Tim Giel, a Shady Side Academy graduate, signed with the New York Yankees June 13.
By Ken Wunderley Tri-State Sports & News Service
When Tim Giel Jr. was bypassed in the Major League Baseball first-year player draft on June 6, his hopes of playing in the majors were starting to dim.
Giel, a resident of Gibsonia who attended Shady Side Academy, had just completed his senior year at Columbia University and was hoping to be drafted by one of the 32 major league franchises.
Despite the disappointment of not being drafted, Giel still held out hope. He had a workout with the Colorado Rockies last week and had another workout scheduled with the Washington Wild Things.
Then came a phone call he never expected.
"My mom came running into the room and said the New York Yankees were calling," Giel said. "It was a big surprise. The Yankees were the last team I expected to hear from. They had never contacted me. I don't even know how they got her [phone] number."
The Yankees wanted Giel to sign a free agent contract. He wasted no time accepting their offer.
"I couldn't believe it," said Giel. "I've been a big Yankees fan since I was a kid. I'm not really sure why I started rooting for them. I've followed the Yankees organization for years.
"I have Yankees hats, shirts and sweatshirts, so I have a good start to my Yankees wardrobe. I couldn't have asked for a better scenario."
Giel accepted the contract offer June 13 and flew to Tampa the following day.
"I have to take a physical and sign my contract," said Giel, who has two possible landing points. "They could keep me in Florida and have me play in the Gulf Coast League. The other option is the Staten Island League, a short-season league in New York."
Giel doesn't have a preference. He just wants a chance to keep alive his goal of playing in the majors.
"It's a big opportunity," Giel said. "It's a chance for me to work my way up through the organization. It's a challenge that I'm really looking forward to."
When asked who his favorite Yankees are, Giel picked the team's most beloved players: shortstop Derek Jeter and closer Mariano Rivera.
"Jeter and Rivera are the face of the organization," Giel said. "Both are a class act.

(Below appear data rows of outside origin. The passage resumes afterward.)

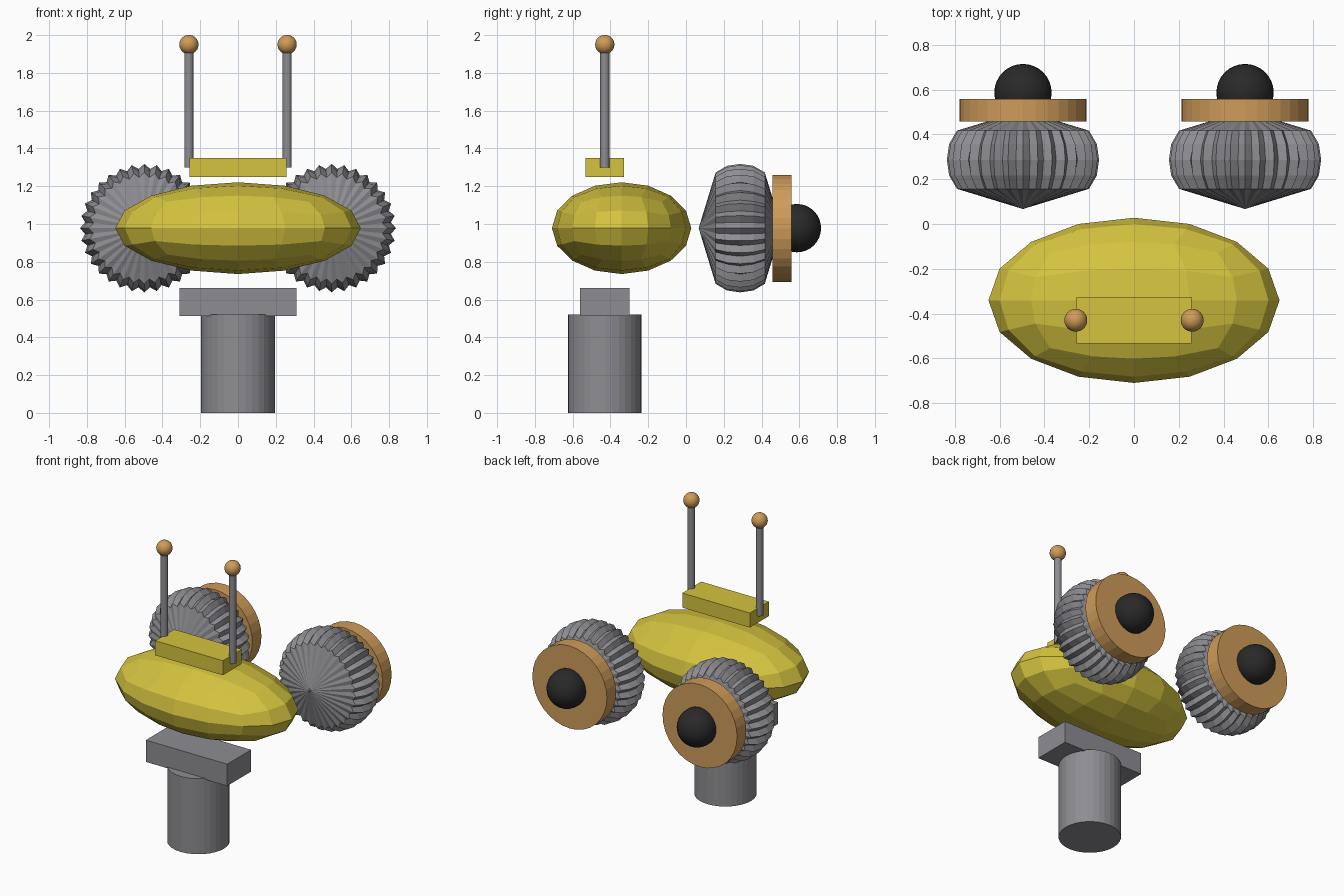
import bpy
import bmesh
from math import pi, sin, cos, tan
from mathutils import Vector, Matrix

cube = bpy.data.objects.get("Cube")
if cube:
    bpy.data.objects.remove(cube, do_unlink=True)


def material(name, rgb):
    m = bpy.data.materials.new(name)
    m.use_nodes = True
    m.diffuse_color = (*rgb, 1)
    m.node_tree.nodes["Principled BSDF"].inputs["Base Color"].default_value = (*rgb, 1)
    return m


YELLOW = material("yellow paint", (0.66, 0.55, 0.05))
GREY = material("grey metal", (0.27, 0.27, 0.29))
BRASS = material("brass", (0.62, 0.33, 0.10))
BLACK = material("black rubber", (0.022, 0.022, 0.022))


def finish(name, bm, mat, smooth=False):
    bmesh.ops.recalc_face_normals(bm, faces=bm.faces)
    for f in bm.faces:
        f.smooth = smooth
    mesh = bpy.data.meshes.new(name)
    bm.to_mesh(mesh)
    bm.free()
    mesh.materials.append(mat)
    ob = bpy.data.objects.new(name, mesh)
    bpy.context.scene.collection.objects.link(ob)
    return ob


def box(name, centre, size, mat):
    bm = bmesh.new()
    bmesh.ops.create_cube(bm, size=1)
    bmesh.ops.scale(bm, vec=size, verts=bm.verts)
    bmesh.ops.translate(bm, vec=centre, verts=bm.verts)
    return finish(name, bm, mat)


def cylinder(name, centre, radius, length, mat, sides=32, along_y=False):
    bm = bmesh.new()
    bmesh.ops.create_cone(bm, cap_ends=True, segments=sides, radius1=radius,
                          radius2=radius, depth=length)
    if along_y:
        bmesh.ops.rotate(bm, verts=bm.verts, matrix=Matrix.Rotation(pi / 2, 3, "X"))
    bmesh.ops.translate(bm, vec=centre, verts=bm.verts)
    return finish(name, bm, mat)


def ball(name, centre, radius, mat):
    bm = bmesh.new()
    bmesh.ops.create_uvsphere(bm, u_segments=32, v_segments=16, radius=radius)
    bmesh.ops.translate(bm, vec=centre, verts=bm.verts)
    return finish(name, bm, mat, smooth=True)


def faceted_body(name, centre, radii, mat):
    """Cube sphere with four equal-angle divisions per side, stretched."""
    bm = bmesh.new()
    bmesh.ops.create_cube(bm, size=2)
    bmesh.ops.subdivide_edges(bm, edges=bm.edges[:], cuts=3, use_grid_fill=True)
    for v in bm.verts:
        d = Vector([tan(c * pi / 4) for c in v.co]).normalized()
        v.co = Vector([d[i] * radii[i] + centre[i] for i in range(3)])
    return finish(name, bm, mat)


def toothed_wheel(name, centre, mat, teeth=32):
    """Double cone with a ribbed rim; profile rows are (y, ridge, valley)."""
    rows = [(-0.13, 0.295, 0.27), (-0.07, 0.33, 0.30), (0, 0.34, 0.315),
            (0.07, 0.33, 0.30), (0.13, 0.295, 0.27)]
    bm = bmesh.new()
    c = Vector(centre)
    n = teeth * 2
    rings = []
    for y, ridge, valley in rows:
        ring = []
        for i in range(n):
            r = valley if i % 2 else ridge
            a = 2 * pi * i / n
            ring.append(bm.verts.new(c + Vector((r * cos(a), y, r * sin(a)))))
        rings.append(ring)
    for lo, hi in zip(rings, rings[1:]):
        for i in range(n):
            j = (i + 1) % n
            bm.faces.new((lo[i], lo[j], hi[j], hi[i]))
    for ring, y in ((rings[0], -0.22), (rings[-1], 0.22)):
        tip = bm.verts.new(c + Vector((0, y, 0)))
        for i in range(n):
            bm.faces.new((ring[i], ring[(i + 1) % n], tip))
    return finish(name, bm, mat)


# Stand
cylinder("stand_column", (0, -0.43, 0.26), 0.195, 0.52, GREY)
box("stand_plate", (0, -0.43, 0.587), (0.62, 0.26, 0.15), GREY)

# Body and top block
faceted_body("body", (0, -0.341, 0.978), (0.65, 0.369, 0.243), YELLOW)
box("top_block", (0, -0.43, 1.30), (0.515, 0.206, 0.10), YELLOW)

# Paired parts
for side, s in (("left", 1), ("right", -1)):
    x = 0.26 * s
    cylinder(side + "_antenna_rod", (x, -0.43, 1.615), 0.024, 0.63, GREY, sides=16)
    ball(side + "_antenna_ball", (x, -0.43, 1.95), 0.051, BRASS)
    x = 0.496 * s
    toothed_wheel(side + "_toothed_wheel", (x, 0.287, 0.978), GREY)
    cylinder(side + "_brass_disc", (x, 0.508, 0.976), 0.284, 0.10, BRASS, along_y=True)
    ball(side + "_rear_knob", (x, 0.587, 0.978), 0.128, BLACK)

Those are two players you can look up to and know they won't let you down."
Giel also pointed out that he has something in common with one of the most famous Yankees of all.
"Lou Gehrig went to Columbia," said Giel, who was a pitcher at Columbia. "I started as a freshman, was the closer my sophomore year, then moved back to starter for junior and senior years."
Giel concluded his career with his most impressive season. The 6-foot-2, 220-pound right-hander threw 642/3 innings, posting a 3.20 ERA and a 3-3 record. He also recorded 51 strikeouts, a career high. He completed three games and shut out Ivy League foes Brown and Penn.
"We had a great season," said Giel, when asked about his senior season. "We won the Ivy League title and earned a berth in the NCAA regionals at Cal State-Fullerton. We beat Arizona State in 13 innings in our second game. That was the school's first NCAA tournament win. What a way to go out."
Over the course of his four years with the Lions, Giel posted a 10-9 record and a 4.03 ERA in 190 innings. During the 2011 season, Giel came on and saved five games, setting the program record in the category.
"My fastball is one of my better pitches," Giel said. "I usually throw in the upper 80s and low 90s. I also throw a slider, curve and a change-up."
Giel spent the past two summers playing baseball in the Northwoods League and the Cape Cod League.
"Those leagues give college players a chance to play over the summer," Giel said. "The Yankees probably saw me playing in those leagues. It was a good experience because we took a lot of long bus trips. I know what to expect."
Giel recently graduated from Columbia with a bachelors degree in computer engineering.
"My dad has been one of my biggest supporters, but he insisted that I complete my education," said Giel, referring to Tim Giel Sr., the athletic director and wrestling coach at Avonworth High School. "My dream is to play in the majors, but I also know that very few realize that dream. He told me that I must have something to fall back on if I fall short of my dream."